» **Try it**: Find the line with "# Motor housing" in the entries below. Repeat it, every following line, and the line with "boolean(housing, cuts)", exactly and with nothing added.

── Data extract ──

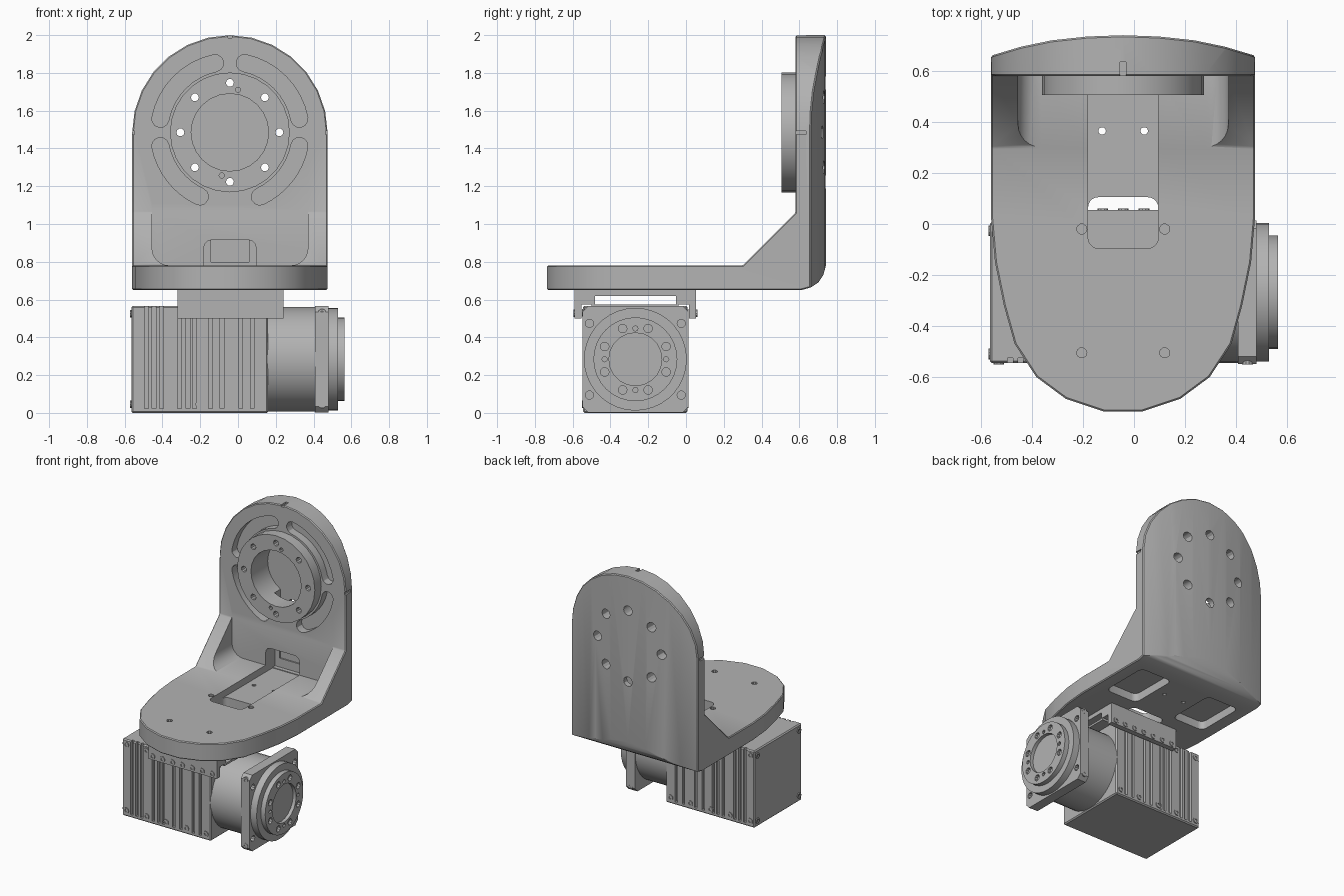
import bpy, bmesh
from math import sin, cos, pi, radians

if "Cube" in bpy.data.objects:
    bpy.data.objects.remove(bpy.data.objects["Cube"])

grey = bpy.data.materials.new("machined grey")
grey.use_nodes = True
grey.diffuse_color = (0.45, 0.45, 0.45, 1)
grey.node_tree.nodes["Principled BSDF"].inputs["Base Color"].default_value = (0.45, 0.45, 0.45, 1)

CX, HZ = -0.043, 1.485      # bracket middle, hub height
MY, MZ = -0.268, 0.284      # motor axis


def prism(name, pts, axis, lo, hi):
    """Extrude a 2D outline along one axis."""
    place = {"X": lambda u, v: (lo, u, v), "Y": lambda u, v: (u, lo, v), "Z": lambda u, v: (u, v, lo)}[axis]
    bm = bmesh.new()
    face = bm.faces.new([bm.verts.new(place(u, v)) for u, v in pts])
    new = bmesh.ops.extrude_face_region(bm, geom=[face])["geom"]
    shift = [(hi - lo) * (axis == a) for a in "XYZ"]
    bmesh.ops.translate(bm, vec=shift, verts=[g for g in new if isinstance(g, bmesh.types.BMVert)])
    bmesh.ops.recalc_face_normals(bm, faces=bm.faces)
    me = bpy.data.meshes.new(name)
    bm.to_mesh(me)
    bm.free()
    me.materials.append(grey)
    ob = bpy.data.objects.new(name, me)
    bpy.context.collection.objects.link(ob)
    return ob


def arc(u, v, r, a, b, n):
    return [(u + r * cos(radians(a + (b - a) * i / n)), v + r * sin(radians(a + (b - a) * i / n))) for i in range(n + 1)]


def disc(name, u, v, r, axis, lo, hi, n=16):
    return prism(name, arc(u, v, r, 0, 360, n)[:-1], axis, lo, hi)


def rect(u0, u1, v0, v1, r=0):
    """Rectangle outline, with rounded corners if r is given."""
    if not r:
        return [(u0, v0), (u1, v0), (u1, v1), (u0, v1)]
    return (arc(u1 - r, v1 - r, r, 0, 90, 5) + arc(u0 + r, v1 - r, r, 90, 180, 5)
            + arc(u0 + r, v0 + r, r, 180, 270, 5) + arc(u1 - r, v0 + r, r, 270, 360, 5))


def bake(ob):
    bpy.context.view_layer.update()
    dg = bpy.context.evaluated_depsgraph_get()
    me = bpy.data.meshes.new_from_object(ob.evaluated_get(dg))
    ob.modifiers.clear()
    ob.data = me


def boolean(ob, tools, op="DIFFERENCE"):
    for t in tools:
        m = ob.modifiers.new("cut", "BOOLEAN")
        m.operation, m.solver, m.object = op, "EXACT", t
    bake(ob)
    for t in tools:
        bpy.data.objects.remove(t)


def bevel(ob, width):
    m = ob.modifiers.new("edge", "BEVEL")
    m.width, m.segments, m.limit_method, m.angle_limit = width, 1, "ANGLE", radians(40)
    bake(ob)


# Bracket body: side, plan and front outlines intersected
side = [(-0.74, 0.65), (0.61, 0.65), (0.66, 0.664), (0.70, 0.69), (0.727, 0.73), (0.76, 0.85), (0.76, 2.1),
        (0.58, 2.1), (0.58, 1.06), (0.30, 0.78), (-0.74, 0.78)]
bracket = prism("bracket", side, "X", -0.7, 0.7)
half = [(0.075, -0.735), (0.225, -0.685), (0.34, -0.60), (0.425, -0.47), (0.467, -0.32), (0.502, -0.15), (0.517, 0.02)]
back = [(0.517, 0.66), (0.40, 0.695), (0.28, 0.72), (0.14, 0.735), (0, 0.74)]
right = half + back
plan = [(CX + x, y) for x, y in right] + [(CX - x, y) for x, y in right[-2::-1]]
front = [(CX + 0.5175, 0.5)] + arc(CX, HZ - 0.003, 0.5175, 0, 180, 14) + [(CX - 0.5175, 0.5)]
boolean(bracket, [prism("plan", plan, "Z", 0.5, 2.2), prism("arch", front, "Y", -1, 1)], "INTERSECT")
bevel(bracket, 0.01)

# Space between the gussets
pocket = arc(-0.365, 0.871, 0.09, 180, 270, 6) + arc(0.28, 0.871, 0.09, 270, 360, 6) + [(0.37, 1.3), (-0.455, 1.3)]
boolean(bracket, [prism("pocket", pocket, "Y", 0.1, 0.58)])

# Cable hole, groove, notch and inner channel
L, R = -0.18, 0.095
boolean(bracket, [
    prism("hole", rect(L, R, -0.095, 0.105, 0.04), "Z", 0.6, 0.9),
    prism("groove", rect(L, R, 0.06, 0.66), "Z", 0.73, 0.8),
    prism("notch", arc(R - 0.04, 0.875, 0.04, 0, 90, 5) + arc(L + 0.04, 0.875, 0.04, 90, 180, 5)
          + [(L, 0.735), (R, 0.735)], "Y", 0.55, 0.69),
    prism("channel", rect(CX - 0.1, CX + 0.1, 0.8, 1.45), "Y", 0.63, 0.70),
    disc("bore", CX, HZ, 0.205, "Y", 0.5, 0.70, 24)])

# Curved relief slots round the hub
slots = []
for a, b in ((11, 78), (102, 169), (191, 245), (295, 349)):
    p = [(CX + 0.375 * cos(radians(t)), HZ + 0.375 * sin(radians(t))) for t in (a, b)]
    outline = (arc(CX, HZ, 0.42, a, b, 8) + arc(*p[1], 0.045, b, b + 180, 6)[1:-1]
               + arc(CX, HZ, 0.33, b, a, 8) + arc(*p[0], 0.045, a + 180, a + 360, 6)[1:-1])
    slots.append(prism("slot", outline, "Y", 0.5, 0.64))
boolean(bracket, slots)

# Underside pockets
boolean(bracket, [prism("lightening", rect(CX + s - 0.13, CX + s + 0.13, 0.16, 0.53, 0.04), "Z", 0.6, 0.71)
                  for s in (-0.29, 0.29)])

# Hub ring with its bolt circle
hub = disc("hub_ring", CX, HZ, 0.317, "Y", 0.505, 0.59, 28)
boolean(hub, [disc("bore", CX, HZ, 0.205, "Y", 0.4, 0.7, 24)])
ring = [(CX + 0.262 * cos(k * pi / 4), HZ + 0.262 * sin(k * pi / 4)) for k in range(8)]
for part in (hub, bracket):
    boolean(part, [disc("bolt_hole", u, v, 0.021, "Y", 0.4, 0.9, 10) for u, v in ring])
boolean(bracket, [disc("counterbore", u, v, 0.035, "Y", 0.65, 0.9, 12) for u, v in ring])
boolean(hub, [disc("pin_hole", u, v, 0.014, "Y", 0.4, 0.56, 10) for u, v in ((0.0, 1.71), (-0.086, 1.257))])

# Base plate holes and alignment marks
spots = [(x, y, 0.02) for x, y in ((-0.205, -0.02), (0.12, -0.02), (-0.205, -0.505), (0.12, -0.505))]
spots += [(-0.125, 0.365, 0.015), (0.04, 0.365, 0.015)]
boolean(bracket, [disc("plate_hole", x, y, r, "Z", 0.6, 0.9, 10) for x, y, r in spots])
boolean(bracket, [prism("top_mark", rect(CX - 0.011, CX + 0.011, 1.985, 2.1), "Y", 0.5, 0.635)]
        + [prism("side_mark", rect(0.5, 0.635, 1.473, 1.493), "X", CX + s - 0.02, CX + s + 0.02) for s in (-0.525, 0.525)])

# Motor housing with cooling grooves on front and back
housing = prism("motor_housing", rect(-0.565, 0.16, -0.545, 0.008), "Z", 0, 0.567)
bevel(housing, 0.008)
cuts = []
for x in (-0.485, -0.445, -0.405, -0.31, -0.265, -0.23, -0.145, -0.085, 0.015, 0.075):
    for y in (-0.545, 0.008):
        cuts.append(prism("groove", rect(x - 0.01, x + 0.01, y - 0.02, y + 0.02), "Z", 0.022, 0.6))
boolean(housing, cuts)

# Drive barrel and square flange
disc("drive_barrel", MY, MZ, 0.276, "X", 0.15, 0.42, 40)
c, h = 0.03, 0.281
square = [(MY + u, MZ + v) for u, v in ((h - c, -h), (h, c - h), (h, h - c), (h - c, h), (c - h, h), (-h, h - c), (-h, c - h), (c - h, -h))]
flange = prism("square_flange", square, "X", 0.408, 0.48)
boolean(flange, [disc("corner_hole", MY + a * 0.243, MZ + b * 0.19, 0.022, "X", 0.44, 0.6, 10)
                 for a in (-1, 1) for b in (-1, 1)])

# Output discs with recess, bolts and pins
disc("output_base", MY, MZ, 0.272, "X", 0.47, 0.53, 36)
output = disc("output_face", MY, MZ, 0.222, "X", 0.52, 0.565, 32)
holes = [disc("recess", MY, MZ, 0.14, "X", 0.54, 0.6, 20)]
for k in range(8):
    a = pi / 8 + k * pi / 4
    holes.append(disc("bolt_hole", MY + 0.176 * cos(a), MZ + 0.176 * sin(a), 0.023, "X", 0.545, 0.6, 10))
for k in range(4):
    a = k * pi / 2
    holes.append(disc("pin_hole", MY + 0.163 * cos(a), MZ + 0.163 * sin(a), 0.014, "X", 0.545, 0.6, 8))
boolean(output, holes)

# Clamp between motor and bracket
cap = [(-0.59, 0.5), (-0.553, 0.5), (-0.553, 0.575), (-0.483, 0.575), (-0.483, 0.62)]
clamp = cap + [(2 * MY - y, z) for y, z in cap[::-1]] + [(2 * MY - -0.59, 0.65), (-0.59, 0.65)]
prism("clamp_plate", clamp, "X", -0.32, 0.24)
prism("housing_lid", rect(-0.5, -0.04, 0.56, 0.575), "X", -0.32, 0.24)


# Screws: recessed-socket heads on front, back and end
def screw(u, v, axis, surface, out, r=0.021):
    head = disc("screw", u, v, r, axis, surface - 0.01 * out, surface + 0.006 * out, 10)
    boolean(head, [disc("socket", u, v, r * 0.5, axis, surface, surface + 0.02 * out, 6)])


for y, out in ((-0.545, -1), (0.008, 1)):
    for z in (0.045, 0.53):
        for x in (-0.53, -0.365, -0.205, -0.04, 0.12, 0.445):
            if z < 0.5 or not -0.32 < x < 0.24:
                screw(x, z, "Y", y, out)
for y, out in ((-0.59, -1), (0.054, 1)):
    for k in range(7):
        screw(-0.285 + 0.081 * k, 0.527, "Y", y, out)
for y in (-0.51, -0.027):
    for z in (0.045, 0.525):
        screw(y, z, "X", -0.565, -1)

# Smooth shading with sharp edges kept
bpy.ops.object.select_all(action="DESELECT")
for ob in bpy.context.collection.objects:
    if ob.type == "MESH":
        ob.select_set(True)
        bpy.context.view_layer.objects.active = ob
bpy.ops.object.shade_smooth_by_angle(angle=radians(30))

───

» **Solved problem**:
# Motor housing with cooling grooves on front and back
housing = prism("motor_housing", rect(-0.565, 0.16, -0.545, 0.008), "Z", 0, 0.567)
bevel(housing, 0.008)
cuts = []
for x in (-0.485, -0.445, -0.405, -0.31, -0.265, -0.23, -0.145, -0.085, 0.015, 0.075):
    for y in (-0.545, 0.008):
        cuts.append(prism("groove", rect(x - 0.01, x + 0.01, y - 0.02, y + 0.02), "Z", 0.022, 0.6))
boolean(housing, cuts)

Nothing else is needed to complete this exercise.